Exercise input ->
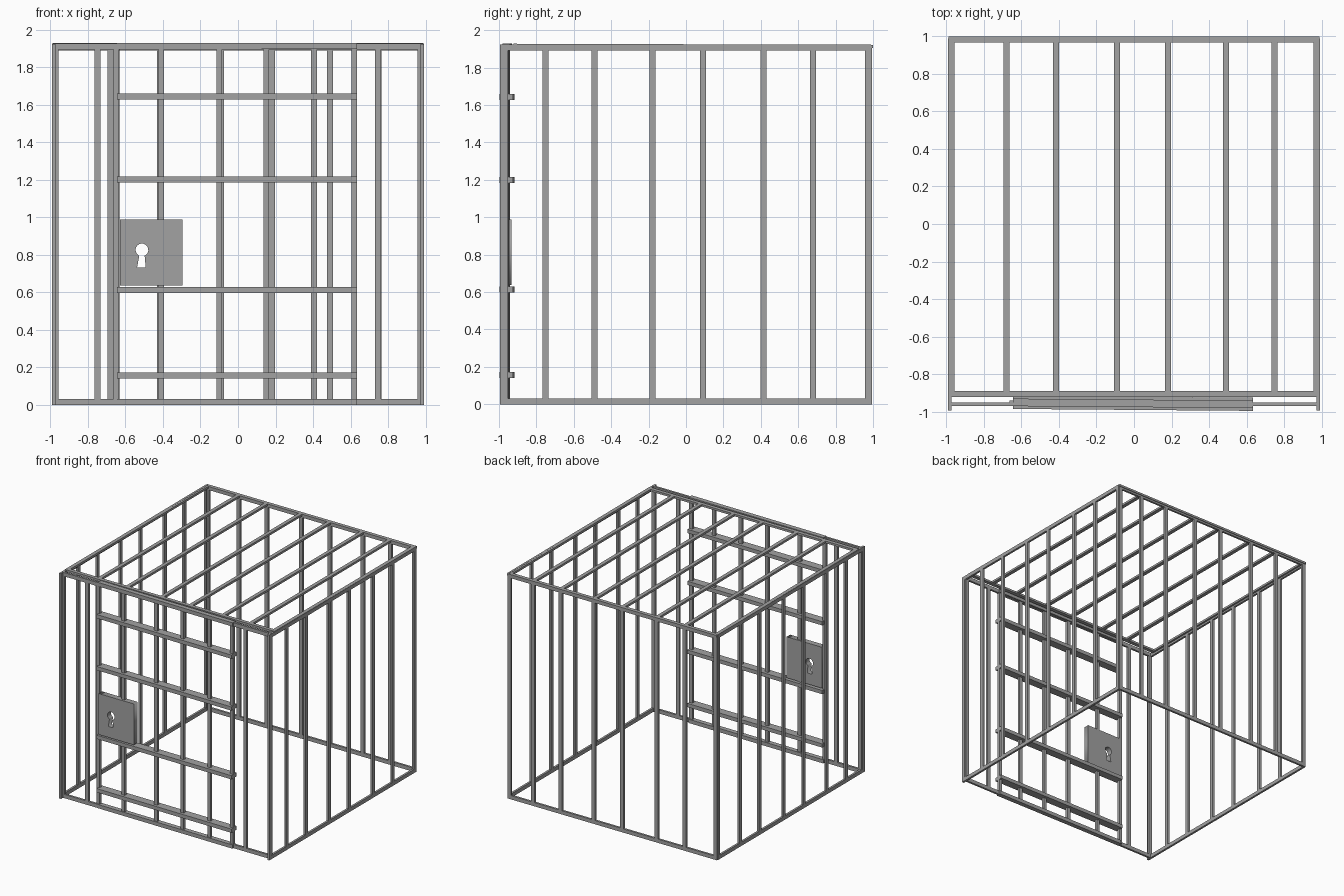
import bpy, bmesh, math
from mathutils import Matrix, Vector

if "Cube" in bpy.data.objects:
    bpy.data.objects.remove(bpy.data.objects["Cube"])

W = 0.032          # face width of the flat bars
T = 0.018          # thickness of the flat bars
BARS = (-0.68, -0.415, -0.09, 0.18, 0.49, 0.75)

iron = bpy.data.materials.new("dark_iron")
iron.diffuse_color = (0.36, 0.36, 0.36, 1)
iron.use_nodes = True
iron.node_tree.nodes["Principled BSDF"].inputs["Base Color"].default_value = iron.diffuse_color


def add_box(bm, x0, x1, y0, y1, z0, z1):
    size = Vector((x1 - x0, y1 - y0, z1 - z0))
    mid = Vector(((x0 + x1) / 2, (y0 + y1) / 2, (z0 + z1) / 2))
    bmesh.ops.create_cube(bm, size=1,
                          matrix=Matrix.Translation(mid) @ Matrix.Diagonal(size).to_4x4())


def finish(name, bm, matrix=Matrix.Identity(4)):
    me = bpy.data.meshes.new(name)
    bm.to_mesh(me)
    bm.free()
    me.materials.append(iron)
    ob = bpy.data.objects.new(name, me)
    ob.matrix_world = matrix
    bpy.context.collection.objects.link(ob)
    return ob


def panel(name, u0, u1, v0, v1, bars, matrix):
    """Flat barred frame, upright in local XZ, thickness along Y."""
    bm = bmesh.new()
    h = T / 2
    for a in (v0, v1 - W):
        add_box(bm, u0, u1, -h, h, a, a + W)
    for a in (u0, u1 - W):
        add_box(bm, a, a + W, -h, h, v0 + W, v1 - W)
    for u in bars:
        add_box(bm, u - W / 2, u + W / 2, -h, h, v0 + W, v1 - W)
    return finish(name, bm, matrix)


# Cage walls: back, two sides, front surround
panel("back_panel", -0.988, 0.99, 0, 1.92, BARS, Matrix.Translation((0, 0.985, 0)))
for name, x in (("left_panel", -0.983), ("right_panel", 0.983)):
    panel(name, -0.988, 0.995, 0, 1.924, BARS,
          Matrix.Translation((x, 0, 0)) @ Matrix.Rotation(-math.pi / 2, 4, 'Z'))
panel("front_panel", -0.99, 0.99, 0, 1.925, (-0.75, 0.745),
      Matrix.Translation((0, -0.96, 0)))

# Roof, very slightly higher at the front
panel("roof_panel", -0.99, 0.99, -0.922, 1.0, BARS,
      Matrix.Translation((0, 0, 1.916)) @ Matrix.Rotation(-math.pi / 2 - 0.003, 4, 'X'))

# Door: thin frame and upright bars, deeper cross bars, set slightly askew
door = Matrix.Translation((0, -0.956, 0)) @ Matrix.Rotation(-0.008, 4, 'Z')
bm = bmesh.new()
for x in (-0.648, -0.41, -0.1, 0.15, 0.405, 0.62):
    add_box(bm, x - 0.015, x + 0.015, -0.011, 0.011, 0.01, 1.92)
for z in (0.016, 0.157, 0.613, 1.2, 1.643, 1.912):
    d = 0.035 if 0.1 < z < 1.8 else 0.02
    add_box(bm, -0.645, 0.635, -d, d, z - 0.016, z + 0.016)
finish("door", bm, door)

# Lock plate with a keyhole cut through
curve = bpy.data.curves.new("lock_plate", 'CURVE')
curve.dimensions = '2D'
curve.fill_mode = 'BOTH'
curve.extrude = 0.024
outer = [(-0.63, 0.637), (-0.296, 0.637), (-0.296, 0.987), (-0.63, 0.987)]
cx, cz, r = -0.512, 0.826, 0.034
hole = [(cx - 0.026, 0.731), (cx + 0.02, 0.731)]
for i in range(17):
    a = math.radians(-65 + 310 * i / 16)
    hole.append((cx + r * math.cos(a), cz + r * math.sin(a)))
for pts in (outer, hole):
    sp = curve.splines.new('POLY')
    sp.points.add(len(pts) - 1)
    for p, (x, z) in zip(sp.points, pts):
        p.co = (x, z, 0, 1)
    sp.use_cyclic_u = True
curve.materials.append(iron)
plate = bpy.data.objects.new("lock_plate", curve)
plate.location = (0, -0.958, 0)
plate.rotation_euler = (math.pi / 2, 0, 0)
bpy.context.collection.objects.link(plate)
bpy.context.view_layer.objects.active = plate
plate.select_set(True)
bpy.ops.object.convert(target='MESH')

Task to complete -> In your copy of the listing above, reproduce each line exactly and omit all pictures.

Response below ->
import bpy, bmesh, math
from mathutils import Matrix, Vector

if "Cube" in bpy.data.objects:
    bpy.data.objects.remove(bpy.data.objects["Cube"])

W = 0.032          # face width of the flat bars
T = 0.018          # thickness of the flat bars
BARS = (-0.68, -0.415, -0.09, 0.18, 0.49, 0.75)

iron = bpy.data.materials.new("dark_iron")
iron.diffuse_color = (0.36, 0.36, 0.36, 1)
iron.use_nodes = True
iron.node_tree.nodes["Principled BSDF"].inputs["Base Color"].default_value = iron.diffuse_color


def add_box(bm, x0, x1, y0, y1, z0, z1):
    size = Vector((x1 - x0, y1 - y0, z1 - z0))
    mid = Vector(((x0 + x1) / 2, (y0 + y1) / 2, (z0 + z1) / 2))
    bmesh.ops.create_cube(bm, size=1,
                          matrix=Matrix.Translation(mid) @ Matrix.Diagonal(size).to_4x4())


def finish(name, bm, matrix=Matrix.Identity(4)):
    me = bpy.data.meshes.new(name)
    bm.to_mesh(me)
    bm.free()
    me.materials.append(iron)
    ob = bpy.data.objects.new(name, me)
    ob.matrix_world = matrix
    bpy.context.collection.objects.link(ob)
    return ob


def panel(name, u0, u1, v0, v1, bars, matrix):
    """Flat barred frame, upright in local XZ, thickness along Y."""
    bm = bmesh.new()
    h = T / 2
    for a in (v0, v1 - W):
        add_box(bm, u0, u1, -h, h, a, a + W)
    for a in (u0, u1 - W):
        add_box(bm, a, a + W, -h, h, v0 + W, v1 - W)
    for u in bars:
        add_box(bm, u - W / 2, u + W / 2, -h, h, v0 + W, v1 - W)
    return finish(name, bm, matrix)


# Cage walls: back, two sides, front surround
panel("back_panel", -0.988, 0.99, 0, 1.92, BARS, Matrix.Translation((0, 0.985, 0)))
for name, x in (("left_panel", -0.983), ("right_panel", 0.983)):
    panel(name, -0.988, 0.995, 0, 1.924, BARS,
          Matrix.Translation((x, 0, 0)) @ Matrix.Rotation(-math.pi / 2, 4, 'Z'))
panel("front_panel", -0.99, 0.99, 0, 1.925, (-0.75, 0.745),
      Matrix.Translation((0, -0.96, 0)))

# Roof, very slightly higher at the front
panel("roof_panel", -0.99, 0.99, -0.922, 1.0, BARS,
      Matrix.Translation((0, 0, 1.916)) @ Matrix.Rotation(-math.pi / 2 - 0.003, 4, 'X'))

# Door: thin frame and upright bars, deeper cross bars, set slightly askew
door = Matrix.Translation((0, -0.956, 0)) @ Matrix.Rotation(-0.008, 4, 'Z')
bm = bmesh.new()
for x in (-0.648, -0.41, -0.1, 0.15, 0.405, 0.62):
    add_box(bm, x - 0.015, x + 0.015, -0.011, 0.011, 0.01, 1.92)
for z in (0.016, 0.157, 0.613, 1.2, 1.643, 1.912):
    d = 0.035 if 0.1 < z < 1.8 else 0.02
    add_box(bm, -0.645, 0.635, -d, d, z - 0.016, z + 0.016)
finish("door", bm, door)

# Lock plate with a keyhole cut through
curve = bpy.data.curves.new("lock_plate", 'CURVE')
curve.dimensions = '2D'
curve.fill_mode = 'BOTH'
curve.extrude = 0.024
outer = [(-0.63, 0.637), (-0.296, 0.637), (-0.296, 0.987), (-0.63, 0.987)]
cx, cz, r = -0.512, 0.826, 0.034
hole = [(cx - 0.026, 0.731), (cx + 0.02, 0.731)]
for i in range(17):
    a = math.radians(-65 + 310 * i / 16)
    hole.append((cx + r * math.cos(a), cz + r * math.sin(a)))
for pts in (outer, hole):
    sp = curve.splines.new('POLY')
    sp.points.add(len(pts) - 1)
    for p, (x, z) in zip(sp.points, pts):
        p.co = (x, z, 0, 1)
    sp.use_cyclic_u = True
curve.materials.append(iron)
plate = bpy.data.objects.new("lock_plate", curve)
plate.location = (0, -0.958, 0)
plate.rotation_euler = (math.pi / 2, 0, 0)
bpy.context.collection.objects.link(plate)
bpy.context.view_layer.objects.active = plate
plate.select_set(True)
bpy.ops.object.convert(target='MESH')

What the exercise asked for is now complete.